GARSD: As aid workers wrapped her in an emergency thermal blanket and gave her fluids, another family came down the mountain. They were from Ecuador and had a 6-year-old. They crossed overnight.

EDWIN: (Speaking Spanish).

GARSD: The father, Edwin, kept saying he was scared. "If I get caught, who will take care of them?" He asked that we not use their last name because they were crossing without papers. Now, Edwin told me the journey up north through Mexico was filled with National Guard enforcing immigration. He said they just wanted bribes. I asked Edwin if anyone warned him about how hard this area, Otay, is to cross. And he said yes, but...

EDWIN: (Speaking Spanish).

GARSD: "We kept hearing about how hard the border is getting. You could get deported - too many people. So we did this instead and turned ourselves over to the will of God."

SHAPIRO: Reporting there from NPR's Jasmine Garsd. And, Jasmine, how do these scenes that you have brought us from the border reflect on the larger shift that we're seeing in immigration enforcement right now?

GARSD: Well, Ari, after traveling throughout Mexico and the border for the last month or so, I can say the situation is changing quickly. And it's definitely getting a lot harder for people trying to come to the U.S.

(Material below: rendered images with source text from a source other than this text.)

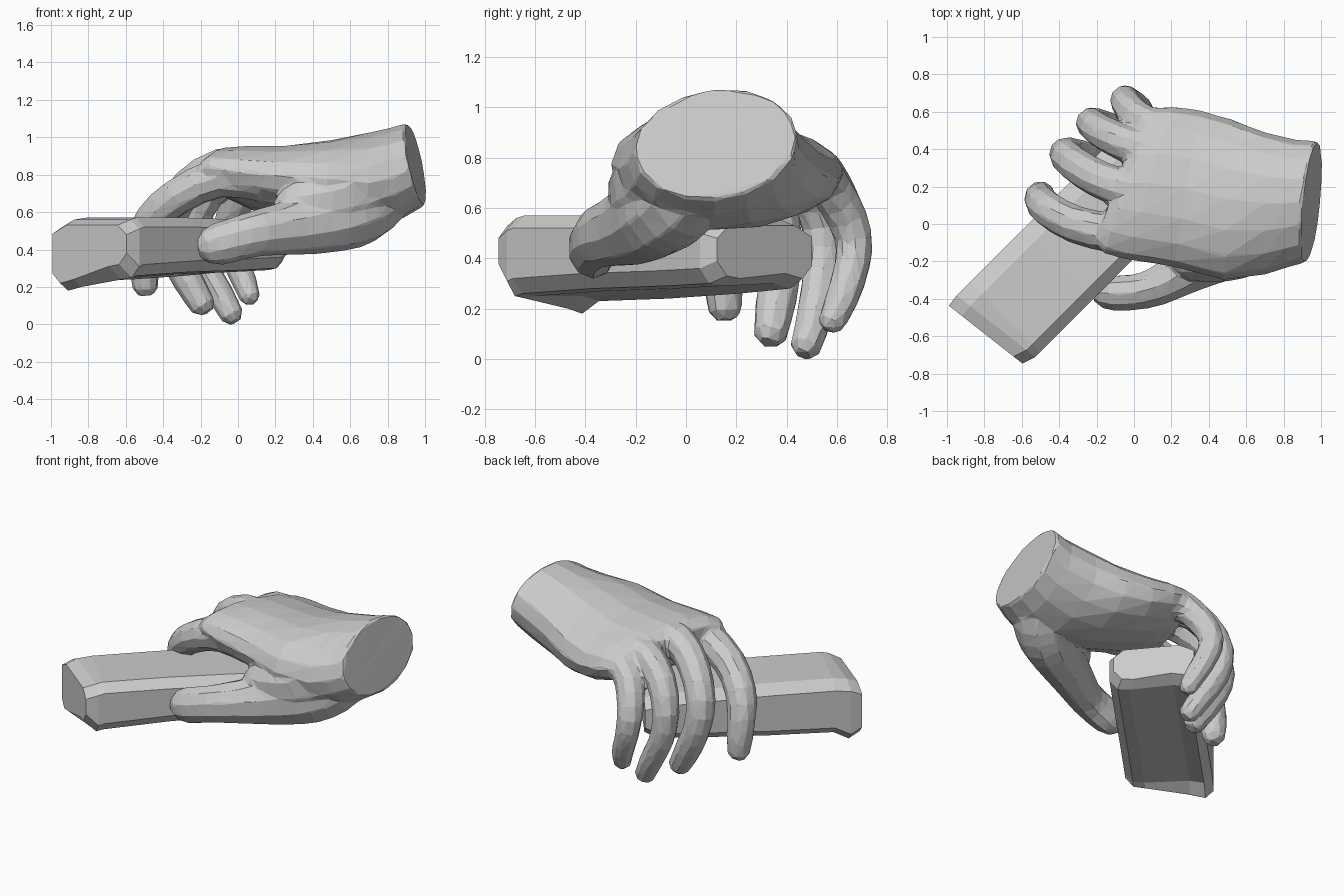
import bpy, bmesh, math
from mathutils import Vector


def loft(name, rings):
    """Skin a list of equal-length point rings and cap both ends."""
    bm = bmesh.new()
    vs = [[bm.verts.new(p) for p in ring] for ring in rings]
    n = len(vs[0])
    for a, b in zip(vs, vs[1:]):
        for i in range(n):
            j = (i + 1) % n
            bm.faces.new((a[i], a[j], b[j], b[i]))
    bm.faces.new(vs[0])
    bm.faces.new(vs[-1])
    bmesh.ops.recalc_face_normals(bm, faces=bm.faces[:])
    me = bpy.data.meshes.new(name)
    bm.to_mesh(me)
    bm.free()
    ob = bpy.data.objects.new(name, me)
    bpy.context.collection.objects.link(ob)
    return ob


def smooth_path(pts):
    """Insert a Catmull-Rom midpoint between neighbouring path points."""
    p = [Vector(q) for q in pts]
    out = []
    for i in range(len(p) - 1):
        a, d = p[max(i - 1, 0)], p[min(i + 2, len(p) - 1)]
        out += [p[i], (p[i] + p[i + 1]) * 0.5625 - (a + d) * 0.0625]
    return out + [p[-1]]


def limb(name, pts, hint, aspect=1.0, sides=10):
    """Tapered finger along (x, y, z, radius) points; aspect widens it along hint."""
    path = smooth_path(pts)
    rings = []
    for i, q in enumerate(path):
        t = (path[min(i + 1, len(path) - 1)].xyz - path[max(i - 1, 0)].xyz).normalized()
        a = (hint - t * hint.dot(t)).normalized()
        b = t.cross(a)
        rings.append([q.xyz + a * (q.w * aspect * math.cos(w)) + b * (q.w * math.sin(w))
                      for w in (2 * math.pi * k / sides for k in range(sides))])
    # rounded tip
    end = path[-1]
    rings.append([end.xyz + t * end.w * 0.55 + (p - end.xyz) * 0.55 for p in rings[-1]])
    return loft(name, rings)


# palm and wrist: x, y, z, half width, half height, slant of section, drop to little finger
PALM = [
    (0.95, 0.12, 0.855, 0.325, 0.22, 0.10, 0.08),
    (0.85, 0.11, 0.81, 0.34, 0.24, 0.05, 0.07),
    (0.70, 0.11, 0.77, 0.38, 0.255, 0.0, 0.04),
    (0.50, 0.13, 0.75, 0.43, 0.235, 0.05, -0.05),
    (0.28, 0.19, 0.755, 0.42, 0.20, 0.15, -0.09),
    (0.08, 0.22, 0.78, 0.41, 0.17, 0.30, -0.10),
    (-0.03, 0.23, 0.80, 0.39, 0.14, 0.34, -0.10),
    (-0.09, 0.23, 0.80, 0.34, 0.09, 0.36, -0.10),
]
rings = []
for i, (x, y, z, hw, hh, slant, drop) in enumerate(PALM):
    lean = (0.22, 0.15)[i] if i < 2 else 0
    ring = []
    for k in range(16):
        w = 2 * math.pi * k / 16
        c, s = math.cos(w), math.sin(w)
        dy, dz = hw * c, hh * s
        ring.append((x + slant * dy - lean * dz, y + dy, z + dz + drop * dy))
    rings.append(ring)
parts = [loft("hand", rings)]

# fingers curled over the block
SIDEWAYS = Vector((0.25, 1, 0))
FINGERS = {
    "index_finger": [(0.12, -0.05, 0.78, 0.13), (-0.10, -0.05, 0.785, 0.11),
                     (-0.32, 0.0, 0.685, 0.10), (-0.46, 0.08, 0.56, 0.095),
                     (-0.50, 0.13, 0.42, 0.087), (-0.50, 0.15, 0.28, 0.08),
                     (-0.495, 0.155, 0.19, 0.068)],
    "middle_finger": [(0.1, 0.18, 0.82, 0.13), (-0.09, 0.20, 0.84, 0.105),
                      (-0.26, 0.28, 0.74, 0.098), (-0.36, 0.36, 0.58, 0.091),
                      (-0.35, 0.38, 0.41, 0.086), (-0.27, 0.36, 0.24, 0.084),
                      (-0.185, 0.335, 0.095, 0.07)],
    "ring_finger": [(0.13, 0.38, 0.79, 0.12), (-0.02, 0.42, 0.80, 0.10),
                    (-0.16, 0.485, 0.70, 0.092), (-0.23, 0.54, 0.53, 0.083),
                    (-0.195, 0.54, 0.34, 0.078), (-0.10, 0.51, 0.17, 0.074),
                    (-0.03, 0.475, 0.045, 0.064)],
    "little_finger": [(0.20, 0.50, 0.75, 0.11), (0.06, 0.54, 0.73, 0.095),
                      (-0.02, 0.61, 0.62, 0.087), (-0.05, 0.665, 0.49, 0.078),
                      (-0.025, 0.66, 0.37, 0.073), (0.03, 0.62, 0.24, 0.068),
                      (0.065, 0.575, 0.14, 0.055)],
}
for name, pts in FINGERS.items():
    parts.append(limb(name, pts, SIDEWAYS))

# thumb with its fleshy base, pressed along the near side
UP = Vector((0, 0, 1))
parts.append(limb("thumb", [
    (0.80, 0.05, 0.74, 0.15), (0.71, -0.03, 0.66, 0.17), (0.60, -0.10, 0.60, 0.17),
    (0.46, -0.165, 0.555, 0.15), (0.30, -0.24, 0.52, 0.13), (0.12, -0.335, 0.49, 0.108),
    (0.0, -0.365, 0.46, 0.10), (-0.10, -0.37, 0.43, 0.098), (-0.17, -0.37, 0.415, 0.08)], UP, 1.17))

# web joining the index side of the palm to the thumb base
parts.append(limb("thumb_web", [
    (0.70, -0.05, 0.74, 0.19), (0.54, -0.13, 0.68, 0.175), (0.40, -0.175, 0.65, 0.145),
    (0.30, -0.20, 0.64, 0.11), (0.24, -0.20, 0.63, 0.07)], UP, 1.1))

# fuse into one faceted low-poly hand
bpy.ops.object.select_all(action='DESELECT')
for ob in parts:
    ob.select_set(True)
hand = parts[0]
bpy.context.view_layer.objects.active = hand
bpy.ops.object.join()
fuse = hand.modifiers.new("fuse", 'REMESH')
fuse.mode = 'VOXEL'
fuse.voxel_size = 0.014
soften = hand.modifiers.new("soften", 'SMOOTH')
soften.factor = 0.5
soften.iterations = 3
facet = hand.modifiers.new("facet", 'DECIMATE')
facet.ratio = 0.03

# block held diagonally: distance along, low edge left, low edge right, top, inset, end skew
BLOCK = [
    (-1.01, 0.22, 0.32, 0.53, 0.02, 0.12),
    (-0.94, 0.18, 0.25, 0.56, 0.0, 0.12),
    (-0.84, 0.23, 0.26, 0.57, 0.0, 0.0),
    (-0.45, 0.24, 0.28, 0.57, 0.0, 0.0),
    (-0.05, 0.26, 0.29, 0.56, 0.0, 0.0),
    (0.24, 0.28, 0.30, 0.55, 0.0, -0.06),
    (0.32, 0.32, 0.33, 0.53, 0.025, -0.09),
]
rings = []
for s, lo_l, lo_r, top, inset, skew in BLOCK:
    l, r = -0.40 + inset * 0.4, 0.13 - inset * 1.2
    prof = [(l, lo_l + 0.05), (l + 0.05, lo_l), (l + 0.14, lo_l + 0.02), (r - 0.12, lo_r - 0.01),
            (r - 0.05, lo_r), (r, lo_r + 0.06), (r, top - 0.05), (r - 0.06, top),
            (l + 0.09, top), (l, top - 0.045)]
    ring = []
    for u, z in prof:
        d = s + skew * (u + 0.40)
        ring.append(((d + u) * 0.7071, (d - u) * 0.7071, z))
    rings.append(ring)
loft("held_block", rings)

SHAPIRO: Jasmine Garsd, thanks a lot.

GARSD: Thank you. Transcript provided by NPR, Copyright NPR.

NPR transcripts are created on a rush deadline by an NPR contractor. This text may not be in its final form and may be updated or revised in the future. Accuracy and availability may vary. The authoritative record of NPR’s programming is the audio record.

Jasmine Garsd is an Argentine-American journalist living in New York. She is currently NPR's Criminal Justice correspondent and the host of The Last Cup. She started her career as the co-host of Alt.Latino, an NPR show about Latin music. Throughout her reporting career she's focused extensively on women's issues and immigrant communities in America. She's currently writing a book of stories about women she's met throughout her travels.